A Midsummer Night’s Dream – Abbey Theatre, Dublin

First Published February 2015

AMSD - Ros Kavanagh

A Midsummer Night’s Dream – Abbey Theatre, Dublin

Writer: William Shakespeare

Director: Gavin Quinn

A Midsummer Night’s Dream is being staged at Dublin’s Abbey Theatre for the first time in 35 years. Given the fact that this is one of Shakespeare’s most popular plays this time gap is a little baffling however the Abbey seem to be rediscovering Shakespeare’s more magical texts since last year’s successful performance of Twelfth Night.

A Midsummer Night’s Dream is a story of lovers in ancient Athens who find their way through the confusion and magic of a night in the woods, populated by nymphs and fairies, to their final married end.

As it is so well known one of the difficulties for theatre companies hoping to stage a new production is how to make it surprising, how to bring out the comedy in jokes and scenarios that are so well known?

This is something Pan Pan have tackled head on by inverting the audience’s expectations and setting the play in a nursing home. This is a daring move by director Gavin Quinn. Quinn has worked with Pan Pan for many years and has pulled out all the stops for his Abbey theatre debut. The actors, many of them veterans of the Abbey, are sure and steady in this production.
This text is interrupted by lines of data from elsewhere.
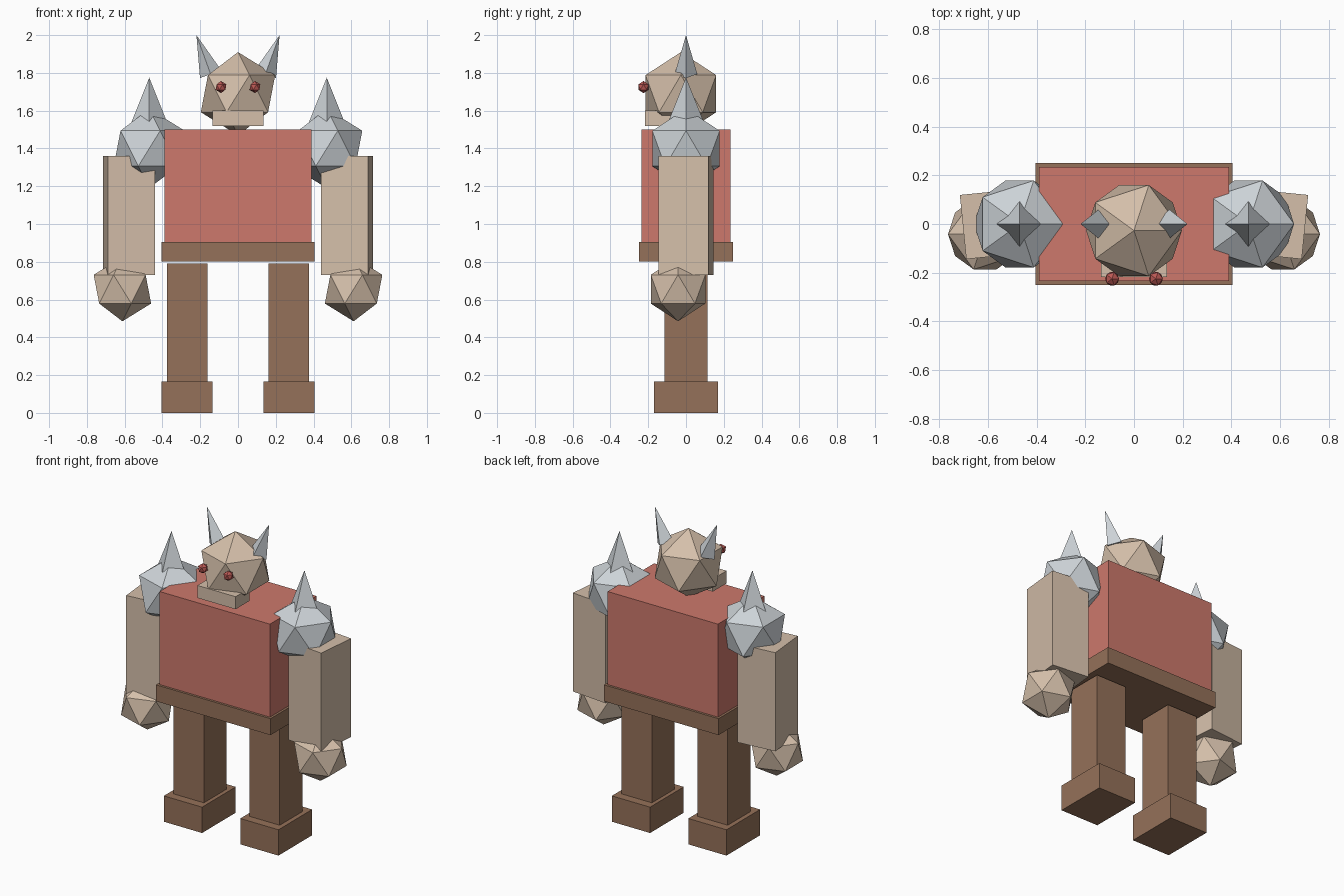
import bpy
from math import radians, sin, cos

if "Cube" in bpy.data.objects:
    bpy.data.objects.remove(bpy.data.objects["Cube"], do_unlink=True)


def material(name, rgb):
    m = bpy.data.materials.new(name)
    m.use_nodes = True
    m.diffuse_color = (*rgb, 1)
    m.node_tree.nodes["Principled BSDF"].inputs["Base Color"].default_value = (*rgb, 1)
    return m


SKIN = material("tan_skin", (0.66, 0.52, 0.40))
RED = material("red_tunic", (0.61, 0.19, 0.15))
BROWN = material("brown_leather", (0.30, 0.165, 0.10))
STEEL = material("pale_steel", (0.61, 0.65, 0.68))
EYE = material("red_eye", (0.50, 0.10, 0.09))


def finish(name, mat):
    ob = bpy.context.object
    ob.name = name
    ob.data.name = name
    ob.data.materials.append(mat)
    return ob


def box(name, mat, center, size, yaw=0):
    bpy.ops.mesh.primitive_cube_add(size=1, location=center, rotation=(0, 0, yaw))
    bpy.context.object.scale = size
    return finish(name, mat)


def ball(name, mat, center, radius, yaw=0):
    bpy.ops.mesh.primitive_ico_sphere_add(
        subdivisions=1, radius=radius, location=center, rotation=(0, 0, yaw))
    return finish(name, mat)


def spike(name, mat, tip, radius, height, lean=0):
    # four-sided cone placed by its tip, leaning sideways
    center = (tip[0] - sin(lean) * height / 2, tip[1], tip[2] - cos(lean) * height / 2)
    bpy.ops.mesh.primitive_cone_add(
        vertices=4, radius1=radius, radius2=0, depth=height,
        location=center, rotation=(0, lean, 0))
    return finish(name, mat)


# Body
box("torso", RED, (0, 0, 1.2), (0.78, 0.47, 0.6))
box("belt", BROWN, (0, 0, 0.853), (0.81, 0.5, 0.105))

# Head
ball("head", SKIN, (0, -0.027, 1.69), 0.22)
box("jaw", SKIN, (0, -0.147, 1.56), (0.27, 0.14, 0.08))

# Paired parts
for side, s in (("left", 1), ("right", -1)):
    ball(side + "_eye", EYE, (s * 0.09, -0.225, 1.725), 0.032)
    spike(side + "_horn", STEEL, (s * 0.22, 0, 2.0), 0.06, 0.22, s * radians(20))
    ball(side + "_shoulder", STEEL, (s * 0.47, 0, 1.4), 0.21)
    spike(side + "_shoulder_spike", STEEL, (s * 0.47, 0, 1.775), 0.1, 0.25)
    box(side + "_arm", SKIN, (s * 0.578, 0, 1.045), (0.25, 0.265, 0.63), s * -0.1)
    ball(side + "_hand", SKIN, (s * 0.612, -0.042, 0.655), 0.17, 0 if s > 0 else radians(180))
    box(side + "_leg", BROWN, (s * 0.268, 0, 0.475), (0.215, 0.23, 0.63))
    box(side + "_foot", BROWN, (s * 0.27, 0, 0.0825), (0.27, 0.34, 0.165))
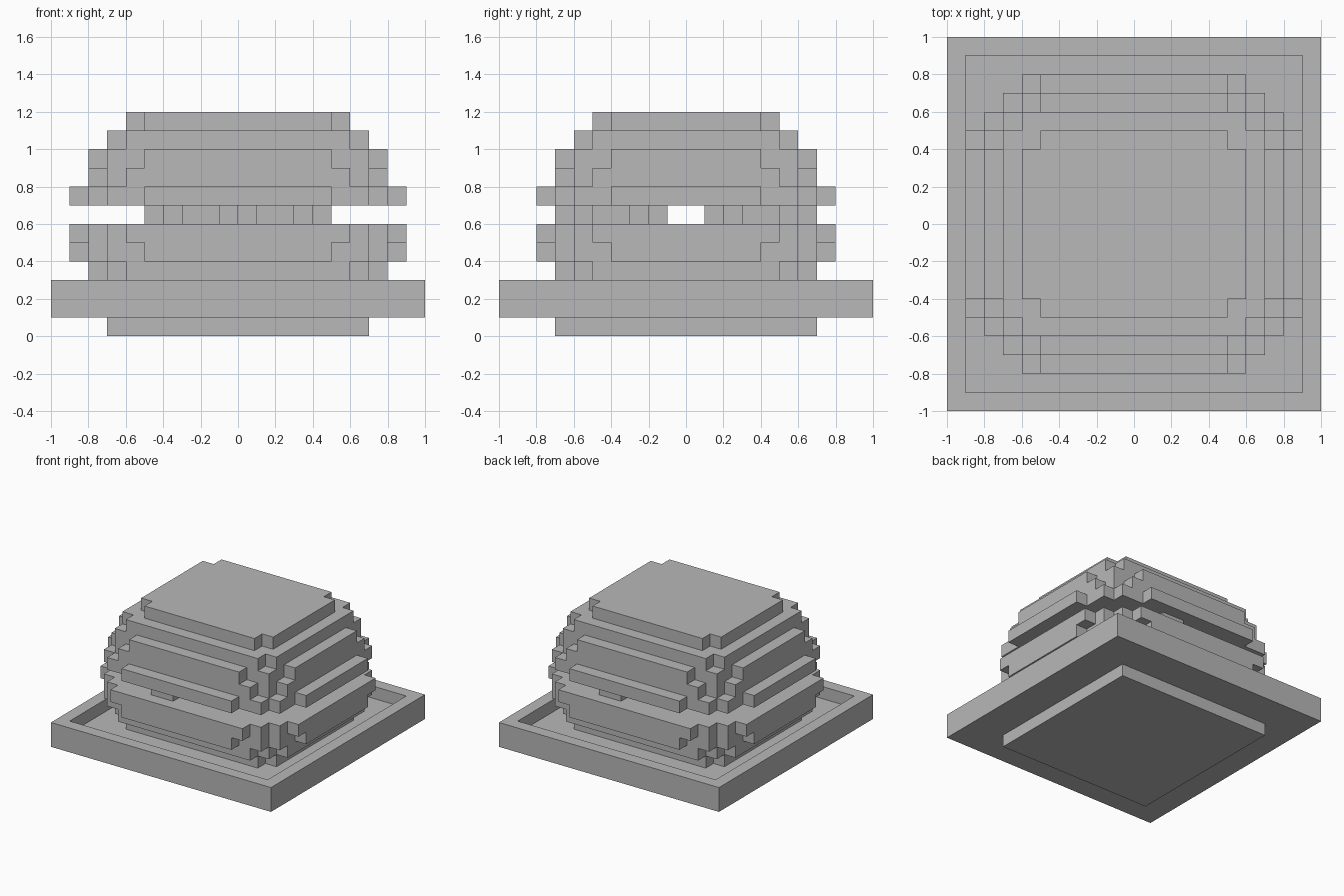
import bpy
import bmesh

default_cube = bpy.data.objects.get("Cube")
if default_cube:
    bpy.data.objects.remove(default_cube, do_unlink=True)

UNIT = 0.1  # edge of one block

grey = bpy.data.materials.new("plain grey")
grey.use_nodes = True
colour = (0.48, 0.48, 0.48, 1)
grey.diffuse_color = colour
grey.node_tree.nodes["Principled BSDF"].inputs["Base Color"].default_value = colour


def stepped_outline(steps):
    """Closed outline from one quadrant's (half width, half depth) steps."""
    quarter = []
    for i, (x, y) in enumerate(steps):
        if i:
            quarter.append((steps[i - 1][0], y))
        quarter.append((x, y))
    right = quarter + [(x, -y) for x, y in reversed(quarter)]
    return right + [(-x, -y) for x, y in right]


def add_layer(bm, steps, bottom, top, centre=(0, 0)):
    """Add a stepped prism to bm and return its top face."""
    outline = [(x + centre[0], y + centre[1]) for x, y in stepped_outline(steps)]
    low, high = ([bm.verts.new((x * UNIT, y * UNIT, z * UNIT)) for x, y in outline]
                 for z in (bottom, top))
    count = len(outline)
    for i in range(count):
        j = (i + 1) % count
        bm.faces.new((low[j], low[i], high[i], high[j]))
    bm.faces.new(low)
    return bm.faces.new(high[::-1])


def finish(name, bm):
    bmesh.ops.recalc_face_normals(bm, faces=bm.faces[:])
    mesh = bpy.data.meshes.new(name)
    bm.to_mesh(mesh)
    bm.free()
    mesh.materials.append(grey)
    obj = bpy.data.objects.new(name, mesh)
    bpy.context.collection.objects.link(obj)


def stack(name, layers, bottom):
    """One-block-high layers piled up from the given level."""
    bm = bmesh.new()
    for level, steps in enumerate(layers, bottom):
        add_layer(bm, steps, level, level + 1)
    finish(name, bm)


# Square foot under the plate
stack("plate_foot", [[(7, 7)]], 0)

# Plate with a sunken floor and a raised rim
bm = bmesh.new()
floor = add_layer(bm, [(10, 10)], 1, 3)
bmesh.ops.recalc_face_normals(bm, faces=bm.faces[:])
bmesh.ops.inset_region(bm, faces=[floor], thickness=UNIT, use_even_offset=True)
sunk = bmesh.ops.extrude_discrete_faces(bm, faces=[floor])["faces"][0]
bmesh.ops.translate(bm, verts=sunk.verts[:], vec=(0, 0, -UNIT))
finish("plate", bm)

# Layer outlines shared by both bun halves
small = [(6, 6), (7, 5)]
medium = [(6, 7), (7, 6), (8, 5)]
wide = [(5, 8), (7, 7), (8, 6), (9, 4)]
widest = [(6, 8), (7, 7), (8, 6), (9, 5)]

stack("bottom_bun", [small, medium, wide, widest], 2)

# Two round slices holding the top half up
for name, centre in (("front_slice", (-2, -4)), ("back_slice", (2, 4))):
    bm = bmesh.new()
    add_layer(bm, [(1, 3), (2, 2), (3, 1)], 6, 7, centre)
    finish(name, bm)

# Domed top half
shoulder = [(5, 7), (7, 6), (8, 4)]
crown = [(5, 5), (6, 4)]
stack("top_bun", [wide, medium, shoulder, small, crown], 7)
Four of them appeared in the Abbey’s last 1979 production.

Thwarted lover Hermia is denied permission to marry her beloved Lysander not by her father but by her son and Helena finds herself spurned by ageing lothario Demetrius. As they flee into the woods to avoid a marriage enforced by the Duke of Athens they walk into an argument between the King and Queen of the fairies, Oberon and Titania. When a six piece acting troupe get caught up in the middle of this the stage is set.

This excellent adaptation stays very close to Shakespeare’s text, comes at a time when the lack of rôles for older people within the acting industry are being questioned. Pan Pan without doubt deliver a deeply humorous and at times touching play the makes it clear that age is no barrier to acting ability and to the ability to entertain an audience.

The play’s multiple plot lines are well – handled and never become confusing. The famous play within a play; the tale of doomed lovers Pyramus and Thisbe, performed by the Rude Mechanicals makes the audience laugh continuously. Furthermore the way Pan Pan play with age allows for new areas of humour, with one scene in which mobile phones take the place of an almanac.

The attention to detail is exquisite; from the shoes worn by the nursing home assistants to the colour of the walls to the use of lighting and colour. The company augments the actors’ voices by using sound to elicit changes in emotion, from sincerity to humour. For example the play opens to the sound of Riders on the Storm, the curtains drawing back to show the home’s inhabitants exercising to the music.

The apparatus of a nursing home; Zimmer frames, wheelchairs and walking sticks are used successfully to comedic effect. The nursing home theme is carried through to the surreal setting of the woods as love potions and cures are delivered by drip and oxygen mask.

Pan Pan’s performance has innovated the tried and tested format of A Midsummer Night’s Dream and captured the timelessness of love.

Photo by Ros Kavanagh. Runs until March 28th.

Review Overview

The Public Reviews’ Score 4*